In the end, I had to hand-wash a few things; I also splurged on hotel laundry — just once, and just on a handful of items. Sure, our beach selfies on Phu Quoc would look far more glamorous had I been wearing just the right silk tunic, bejeweled sandals, and dangly earrings (all things I possess, and all things I considered packing). But that would have meant more minutes cloistered in a hotel room attempting to pull a look together, and fewer minutes watching the sun blazing magnificently over the Gulf of Thailand, making its fiery exit behind the horizon.
The (Under) Packing List
Chic carry-ons | Like Betty Draper, your luggage should look gorgeous even if it’s a mess inside.
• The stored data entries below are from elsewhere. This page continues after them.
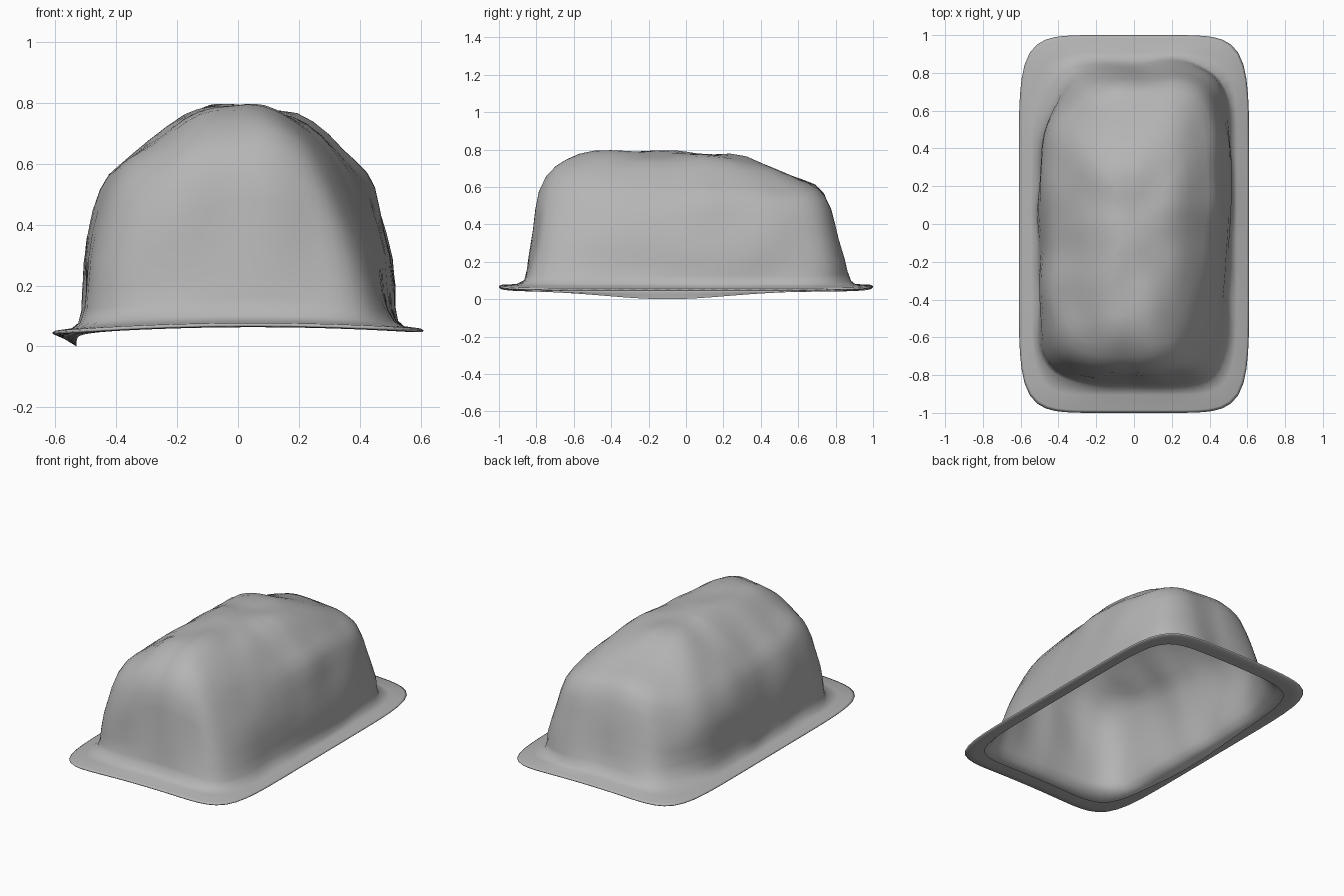
import bpy, bmesh, math
from mathutils import Vector, noise

cube = bpy.data.objects.get("Cube")
if cube:
    bpy.data.objects.remove(cube)

SEG = 104

grey = bpy.data.materials.new("plain grey")
grey.use_nodes = True
colour = (0.46, 0.46, 0.46, 1)
grey.diffuse_color = colour
grey.node_tree.nodes["Principled BSDF"].inputs["Base Color"].default_value = colour

# Crown heights: one row per y station, one column per x station
XS = [-0.44, -0.27, -0.13, 0.08, 0.24, 0.42]
YS = [-0.70, -0.54, -0.08, 0.28, 0.68]
CROWN = [[0.56, 0.62, 0.68, 0.74, 0.65, 0.46],
         [0.57, 0.68, 0.79, 0.80, 0.70, 0.48],
         [0.52, 0.70, 0.79, 0.79, 0.75, 0.55],
         [0.53, 0.69, 0.77, 0.78, 0.75, 0.57],
         [0.46, 0.56, 0.61, 0.62, 0.61, 0.53]]


def lerp_table(stations, values, t):
    t = min(max(t, stations[0]), stations[-1])
    for a, b, va, vb in zip(stations, stations[1:], values, values[1:]):
        if t <= b:
            return va + (vb - va) * (t - a) / (b - a)
    return values[-1]


def crown(x, y):
    """Lumpy roof height, softened by averaging nearby samples."""
    total = 0
    for dx in (-0.05, 0, 0.05):
        for dy in (-0.06, 0, 0.06):
            total += lerp_table(YS, [lerp_table(XS, r, x + dx) for r in CROWN], y + dy)
    return total / 9 + 0.018 * noise.noise(Vector((x * 5, y * 5, 2)))


def rim_height(x, y):
    return 0.073 - 0.06 * x * x + 0.006 * x


def near(x, y, cx, cy, rx, ry):
    return math.exp(-((x - cx) / rx) ** 2 - ((y - cy) / ry) ** 2)


def outline(i, hx, hy, power):
    """Point on a rounded rectangle."""
    a = math.tau * i / SEG
    c, s = math.cos(a), math.sin(a)
    r = (abs(c) ** power + abs(s) ** power) ** (-1 / power)
    return hx * r * c, hy * r * s


def rim_ring(hx, hy, lift, sag=0):
    ring = []
    for i in range(SEG):
        x, y = outline(i, hx, hy, 7)
        dip = sag * near(x, y, -0.53, -0.1, 0.08, 0.45)
        ring.append((x, y, rim_height(x, y) + lift - dip))
    return ring


def body_ring(hx, hy, fraction):
    """Ring on the wall or roof; fraction is the share of the crown height."""
    ring = []
    for i in range(SEG):
        x, y = outline(i, hx, hy, 5.5)
        bump = 1 + 0.035 * noise.noise(Vector((x * 4, y * 4, fraction * 2)))
        x, y = x * bump, y * bump
        # Rounded-off back left corner
        g = near(x, y, -0.46, 0.76, 0.22, 0.22) * min(1, 0.2 + 4 * fraction)
        # Sloping front right side
        h = near(x, y, 0.46, -0.6, 0.25, 0.4) * fraction
        x += 0.07 * g - 0.075 * h
        y += 0.03 * h - 0.05 * g
        low = rim_height(x, y) + 0.012
        ring.append((x, y, low + (crown(x, y) - low) * fraction))
    return ring


# Folded rim, from its underside out and round to the top
rings = [rim_ring(0.53, 0.89, -0.008, 0.043), rim_ring(0.57, 0.95, -0.008, 0.02),
         rim_ring(0.605, 0.995, -0.006), rim_ring(0.61, 1.0, 0),
         rim_ring(0.60, 0.985, 0.006), rim_ring(0.545, 0.905, 0.01)]
# Walls
for hx, hy, f in [(0.52, 0.873, 0.03), (0.508, 0.852, 0.12), (0.505, 0.834, 0.25),
                  (0.50, 0.813, 0.45), (0.488, 0.797, 0.62), (0.472, 0.776, 0.77),
                  (0.448, 0.742, 0.90), (0.42, 0.695, 0.975)]:
    rings.append(body_ring(hx, hy, f))
# Roof
for k in (0.92, 0.82, 0.7, 0.58, 0.46, 0.34, 0.22, 0.1):
    rings.append(body_ring(0.42 * k, 0.695 * k, 1))

bm = bmesh.new()
loops = [[bm.verts.new(p) for p in ring] for ring in rings]
for a, b in zip(loops, loops[1:]):
    for i in range(SEG):
        j = (i + 1) % SEG
        bm.faces.new((a[i], a[j], b[j], b[i]))
tip = bm.verts.new((0, 0, crown(0, 0)))
for i in range(SEG):
    bm.faces.new((loops[-1][i], loops[-1][(i + 1) % SEG], tip))
for f in bm.faces:
    f.smooth = True

# Rest the lowest point on the ground
base = min(v.co.z for v in bm.verts)
bmesh.ops.translate(bm, verts=bm.verts, vec=(0, 0, -base))

mesh = bpy.data.meshes.new("lumpy_cover")
bm.to_mesh(mesh)
bm.free()
mesh.materials.append(grey)
cover = bpy.data.objects.new("lumpy_cover", mesh)
bpy.context.collection.objects.link(cover)
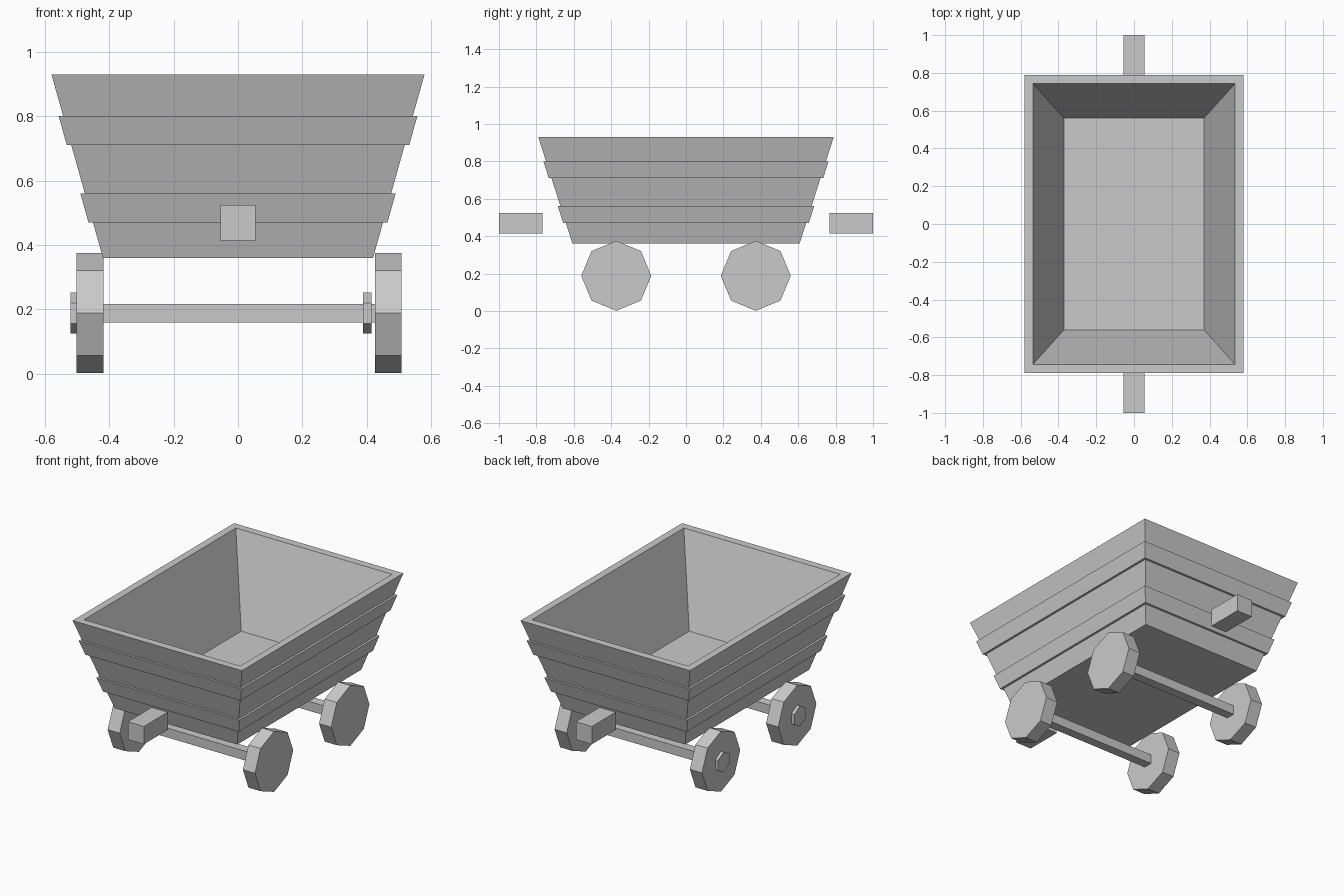
import bpy, bmesh, math
from mathutils import Matrix

cube = bpy.data.objects.get("Cube")
if cube:
    bpy.data.objects.remove(cube, do_unlink=True)

# One plain grey for the whole cart
grey = bpy.data.materials.new("plain_grey")
grey.use_nodes = True
colour = (0.59, 0.59, 0.59, 1)
grey.diffuse_color = colour
grey.node_tree.nodes["Principled BSDF"].inputs["Base Color"].default_value = colour


def finish(name, bm):
    bmesh.ops.recalc_face_normals(bm, faces=bm.faces)
    mesh = bpy.data.meshes.new(name)
    bm.to_mesh(mesh)
    bm.free()
    mesh.materials.append(grey)
    obj = bpy.data.objects.new(name, mesh)
    bpy.context.collection.objects.link(obj)
    return obj


def box(name, centre, size):
    bm = bmesh.new()
    bmesh.ops.create_cube(bm, size=1, matrix=Matrix.Translation(centre) @ Matrix.Diagonal((*size, 1)))
    return finish(name, bm)


def disc(name, centre, radius, width, sides):
    # Prism lying along x with one corner pointing straight up
    bm = bmesh.new()
    bmesh.ops.create_cone(bm, cap_ends=True, segments=sides, radius1=radius, radius2=radius, depth=width)
    top = max(bm.verts, key=lambda v: v.co.y)
    spin = Matrix.Rotation(math.pi / 2 - math.atan2(top.co.y, top.co.x), 4, "Z")
    stand = Matrix(((0, 0, 1, 0), (1, 0, 0, 0), (0, 1, 0, 0), (0, 0, 0, 1)))
    bm.transform(Matrix.Translation(centre) @ stand @ spin)
    return finish(name, bm)


# Hopper: rectangular rings swept up the outside, over the rim and down inside
BASE, RIM, FLOOR, BAND = 0.36, 0.93, 0.405, 0.014


def wall(z, out=0):
    t = (z - BASE) / (RIM - BASE)
    return (0.42 + 0.16 * t + out, 0.607 + 0.183 * t + out, z)


rings = [wall(BASE)]
for low, high in ((0.47, 0.56), (0.71, 0.80)):
    rings += [wall(low), wall(low, BAND), wall(high, BAND), wall(high)]
rings += [wall(RIM), (0.535, 0.743, RIM), (0.37, 0.56, FLOOR)]

bm = bmesh.new()
loops = [[bm.verts.new((sx * x, sy * y, z)) for sx, sy in ((-1, -1), (1, -1), (1, 1), (-1, 1))]
         for x, y, z in rings]
for a, b in zip(loops, loops[1:]):
    for i in range(4):
        j = (i + 1) % 4
        bm.faces.new((a[i], a[j], b[j], b[i]))
bm.faces.new(loops[0])
bm.faces.new(loops[-1])
finish("hopper", bm)

for end, side in (("front", -1), ("back", 1)):
    # Coupling block, axle, wheels and hub nuts at each end
    box(end + "_coupling", (0, side * 0.883, 0.469), (0.11, 0.234, 0.11))
    y, z = side * 0.373, 0.188
    box(end + "_axle", (0, y, z), (0.9, 0.058, 0.058))
    for hand, wheel_x, hub_x in (("right", -0.46, -0.507), ("left", 0.467, 0.402)):
        disc(f"{end}_{hand}_wheel", (wheel_x, y, z), 0.187, 0.083, 8)
        disc(f"{end}_{hand}_hub", (hub_x, y, z), 0.064, 0.026, 6)
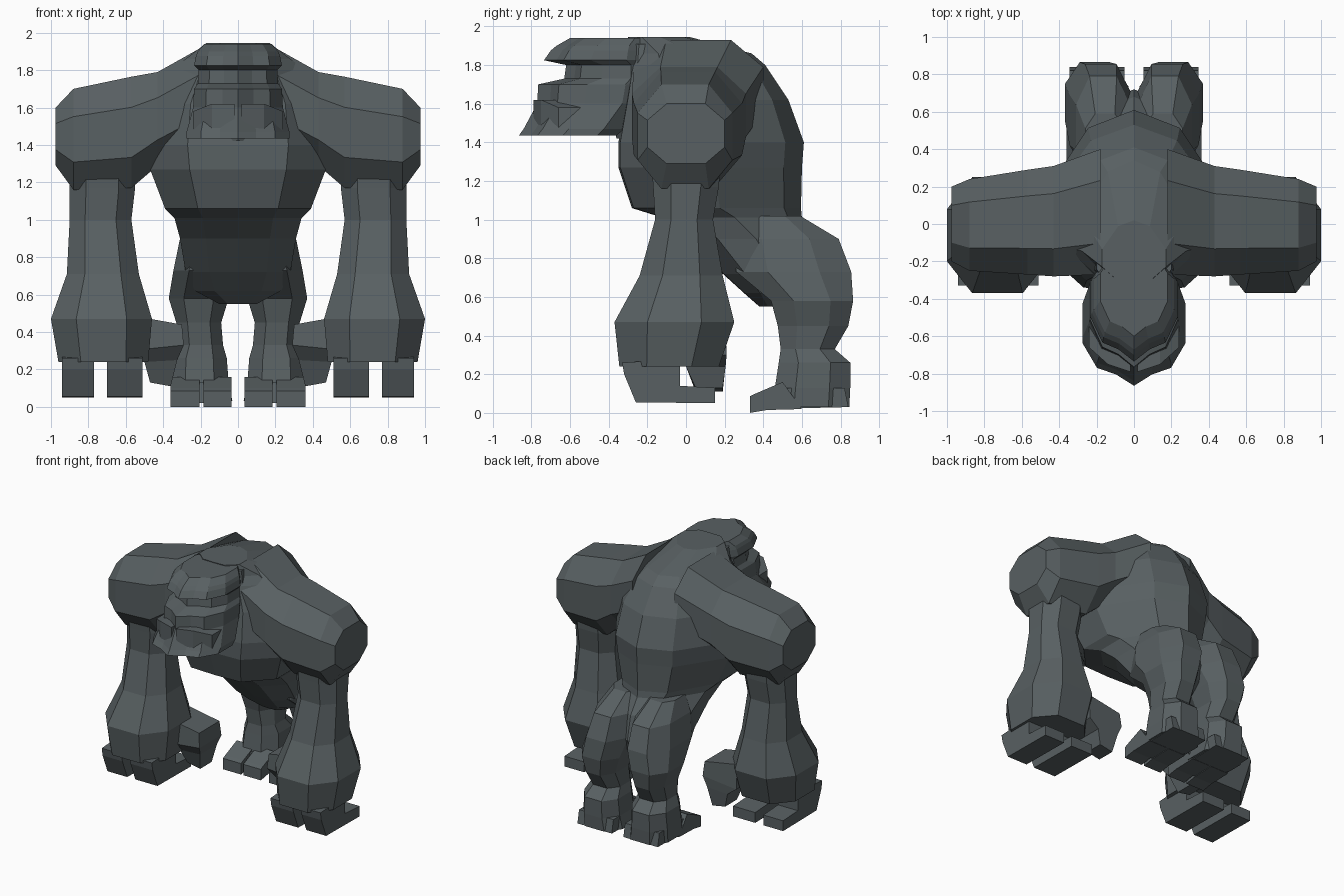
import bpy, bmesh

hide = bpy.data.materials.new("slate_grey")
hide.diffuse_color = (0.098, 0.117, 0.123, 1)


def make(name, rings):
    """Skin a stack of equal-length point rings and cap both ends."""
    bm = bmesh.new()
    loops = [[bm.verts.new(p) for p in r] for r in rings]
    n = len(loops[0])
    for a, b in zip(loops, loops[1:]):
        for i in range(n):
            j = (i + 1) % n
            bm.faces.new((a[i], a[j], b[j], b[i]))
    bm.faces.new(loops[0])
    bm.faces.new(loops[-1][::-1])
    bmesh.ops.recalc_face_normals(bm, faces=bm.faces)
    me = bpy.data.meshes.new(name)
    bm.to_mesh(me)
    bm.free()
    me.materials.append(hide)
    ob = bpy.data.objects.new(name, me)
    bpy.context.collection.objects.link(ob)


def pair(name, rings):
    """Make a part on +x and its mirror image on -x."""
    for side, s in (("right", 1), ("left", -1)):
        make(f"{side}_{name}", [[(s * x, y, z) for x, y, z in r] for r in rings])


def body_ring(z, w, y0, y1, half):
    """Symmetric ring; half lists (x fraction, y fraction) from front to back."""
    pts = half + [(-x, t) for x, t in half[-2:0:-1]]
    return [(x * w, y0 + t * (y1 - y0), z) for x, t in pts]


OCT = [(1, .45), (.5, 1), (-.5, 1), (-1, .45), (-1, -.45), (-.5, -1), (.5, -1), (1, -.45)]


def oct_ring(a0, a1, b0, b1):
    return [((a0 + a1) / 2 + u * (a1 - a0) / 2, (b0 + b1) / 2 + v * (b1 - b0) / 2)
            for u, v in OCT]


def limb(name, rows):
    """Vertical limb from rows of z, x range, y range."""
    pair(name, [[(x, y, z) for x, y in oct_ring(*r)] for z, *r in rows])


def prism(name, x0, x1, profile):
    """Extrude a y-z profile across x."""
    pair(name, [[(x, y, z) for y, z in profile] for x in (x0, x1)])


# Torso: broad chest, tapering hunched back, recessed belly
TORSO = [(0, 0), (.55, .01), (1, .22), (1, .52), (.5, .9), (0, 1)]
make("torso", [body_ring(z, w, a, b, TORSO) for z, w, a, b in (
    (.55, .10, .38, .58), (.62, .23, .30, .68), (.72, .28, .19, .72),
    (.90, .31, .02, .68), (1.01, .34, -.12, .60), (1.06, .39, -.28, .595),
    (1.27, .47, -.35, .60), (1.40, .49, -.35, .61), (1.62, .46, -.31, .53),
    (1.80, .36, -.28, .41), (1.86, .28, -.28, .34), (1.945, .17, -.30, .02))])

# Shoulders: thick sideways lofts
pair("shoulder", [[(x, y, z) for y, z in oct_ring(*r)] for x, *r in (
    (.18, -.27, .40, 1.42, 1.93), (.43, -.28, .31, 1.29, 1.79),
    (.57, -.27, .29, 1.17, 1.765), (.88, -.25, .24, 1.16, 1.70),
    (.975, -.20, .20, 1.29, 1.60))])

# Arms: narrow at the elbow, heavy at the wrist
limb("arm", [(1.30, .56, .90, -.18, .18), (1.17, .55, .90, -.17, .17),
             (1.00, .57, .90, -.16, .14), (.71, .53, .915, -.24, .19),
             (.47, .46, 1.0, -.37, .25), (.24, .48, .96, -.345, .17)])

# Fingers: two curled under each fist
CURL = [(-.33, .26), (-.32, .20), (-.26, .055), (.15, .05), (.15, .13),
        (-.03, .14), (-.03, .28)]
prism("inner_finger", .51, .70, CURL)
prism("outer_finger", .77, .94, CURL)

# Thumbs: stepping out then hanging down
pair("thumb", [[(a, c, z0), (b, c, z1), (b, d, z1), (a, d, z0)] for a, b, c, d, z0, z1 in (
    (.36, .47, .05, .19, .11, .13), (.325, .50, .0, .205, .25, .24),
    (.29, .58, -.06, .21, .33, .30), (.30, .58, -.05, .20, .44, .49))])

# Legs: big haunch, pinched ankle, heel
limb("leg", [(1.02, .05, .26, .30, .59), (.90, .02, .31, .24, .79),
             (.73, .01, .345, .26, .855), (.58, .05, .37, .44, .865),
             (.45, .09, .33, .475, .84), (.33, .08, .32, .49, .77),
             (.26, .06, .35, .48, .85), (.13, .05, .36, .46, .85),
             (.03, .03, .36, .45, .845)])

# Feet: sole and two blunt toes each
prism("sole", .05, .345, [(.44, .13), (.42, .02), (.84, .03), (.82, .13)])
TOE = [(.50, .16), (.36, .10), (.33, .085), (.33, .0), (.42, .015), (.60, .02)]
prism("inner_toe", .035, .185, TOE)
prism("outer_toe", .205, .36, TOE)

# Head: flared beard, muzzle, recessed eyes, jutting brow, flat crown
HEAD = [(0, 0), (.35, .12), (.72, .19), (1, .45), (1, .8), (.7, 1), (0, 1)]
make("head", [body_ring(z, w, a, b, HEAD) for z, w, a, b in (
    (1.435, .275, -.865, -.36), (1.47, .275, -.84, -.32), (1.60, .24, -.77, -.22),
    (1.70, .235, -.765, -.20), (1.73, .215, -.63, -.20), (1.80, .21, -.62, -.20),
    (1.825, .235, -.735, -.20), (1.875, .225, -.70, -.20), (1.90, .215, -.67, -.20),
    (1.94, .18, -.60, -.18))])

# Brow ridge plate and moustache lobes framing the mouth
pair("moustache", [[(x, y, z0), (x, y + .2, z0), (x, y + .2, z1), (x, y, z1)]
                   for x, y, z0, z1 in ((.02, -.79, 1.52, 1.62), (.14, -.75, 1.45, 1.62),
                                        (.24, -.66, 1.44, 1.58))])
# Neck: buried link between head and chest
make("neck", [body_ring(z, w, a, b, HEAD) for z, w, a, b in (
    (1.42, .16, -.36, -.1), (1.60, .24, -.40, -.1), (1.91, .20, -.36, -.1))])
I’m a fan of Tumi’s hard-shell international carry-ons ($475), which fit in most overhead bins, and MZ Wallace’s Metro Tote ($225), which includes a trio of detachable pouches.
Black leggings | Lululemon’s featherweight Align Pant II ($98) are comfortable enough to sleep in, tailored enough to be seen in public, and easily dressed up or down.
Gym clothes | Tops, pants, and shorts in solid colors (blacks, grays, navys) will make getting dressed a no-brainer, and wick-away fabrics will make hand-washing a breeze.
Tide sink packs | An underpacker’s lifeline, these TSA-friendly dollops of detergent weigh nothing and take up no space.
Two pairs of shoes | You can’t will your feet into feeling good, so identify your most comfortable sneakers and sandals, pack those — and only those — and never look back.
A scarf | If you must bring something fashion-y, make it a scarf, which will work just as well over a tank top and workout tights as it will over a dress.